Supplied material:

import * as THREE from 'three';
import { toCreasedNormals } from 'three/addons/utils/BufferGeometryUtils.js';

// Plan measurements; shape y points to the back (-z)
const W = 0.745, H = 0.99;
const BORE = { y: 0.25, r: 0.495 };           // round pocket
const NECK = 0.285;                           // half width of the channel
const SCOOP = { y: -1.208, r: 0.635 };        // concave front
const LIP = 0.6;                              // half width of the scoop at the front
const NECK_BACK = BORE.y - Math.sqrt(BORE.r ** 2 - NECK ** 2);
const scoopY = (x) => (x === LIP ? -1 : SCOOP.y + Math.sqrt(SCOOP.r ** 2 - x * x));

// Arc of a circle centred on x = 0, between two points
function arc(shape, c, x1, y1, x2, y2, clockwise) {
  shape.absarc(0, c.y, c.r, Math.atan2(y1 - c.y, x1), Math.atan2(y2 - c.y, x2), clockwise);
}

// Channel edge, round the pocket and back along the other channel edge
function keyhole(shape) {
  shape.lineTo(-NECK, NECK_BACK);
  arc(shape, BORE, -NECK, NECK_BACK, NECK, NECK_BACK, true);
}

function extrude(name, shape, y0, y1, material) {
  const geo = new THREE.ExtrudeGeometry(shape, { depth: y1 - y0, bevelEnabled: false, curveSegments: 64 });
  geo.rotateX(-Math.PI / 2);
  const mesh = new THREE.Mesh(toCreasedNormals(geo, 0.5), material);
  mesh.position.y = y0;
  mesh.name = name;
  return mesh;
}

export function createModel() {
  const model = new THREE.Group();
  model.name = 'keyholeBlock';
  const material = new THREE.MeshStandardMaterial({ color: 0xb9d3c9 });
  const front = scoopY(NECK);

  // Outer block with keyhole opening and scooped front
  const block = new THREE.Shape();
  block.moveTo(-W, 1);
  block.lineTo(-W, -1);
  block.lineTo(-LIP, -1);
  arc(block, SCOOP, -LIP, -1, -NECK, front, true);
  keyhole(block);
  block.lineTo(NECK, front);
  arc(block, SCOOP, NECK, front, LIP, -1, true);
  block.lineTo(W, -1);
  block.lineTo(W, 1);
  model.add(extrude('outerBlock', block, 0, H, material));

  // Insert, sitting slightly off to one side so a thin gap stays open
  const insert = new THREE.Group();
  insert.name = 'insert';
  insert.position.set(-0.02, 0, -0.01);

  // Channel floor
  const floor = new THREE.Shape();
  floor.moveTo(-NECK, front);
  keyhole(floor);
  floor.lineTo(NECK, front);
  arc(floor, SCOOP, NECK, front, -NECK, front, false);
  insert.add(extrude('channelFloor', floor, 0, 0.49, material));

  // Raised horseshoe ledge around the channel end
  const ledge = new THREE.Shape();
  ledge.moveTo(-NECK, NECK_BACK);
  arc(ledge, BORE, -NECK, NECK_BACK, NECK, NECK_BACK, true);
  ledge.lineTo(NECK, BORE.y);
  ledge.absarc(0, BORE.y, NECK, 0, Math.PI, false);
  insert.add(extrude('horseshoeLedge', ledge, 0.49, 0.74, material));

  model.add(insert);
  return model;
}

Problem: Check the listing above for "name". Show every line where it turns up.

Written reply:
function extrude(name, shape, y0, y1, material) {
  mesh.name = name;
  model.name = 'keyholeBlock';
  insert.name = 'insert';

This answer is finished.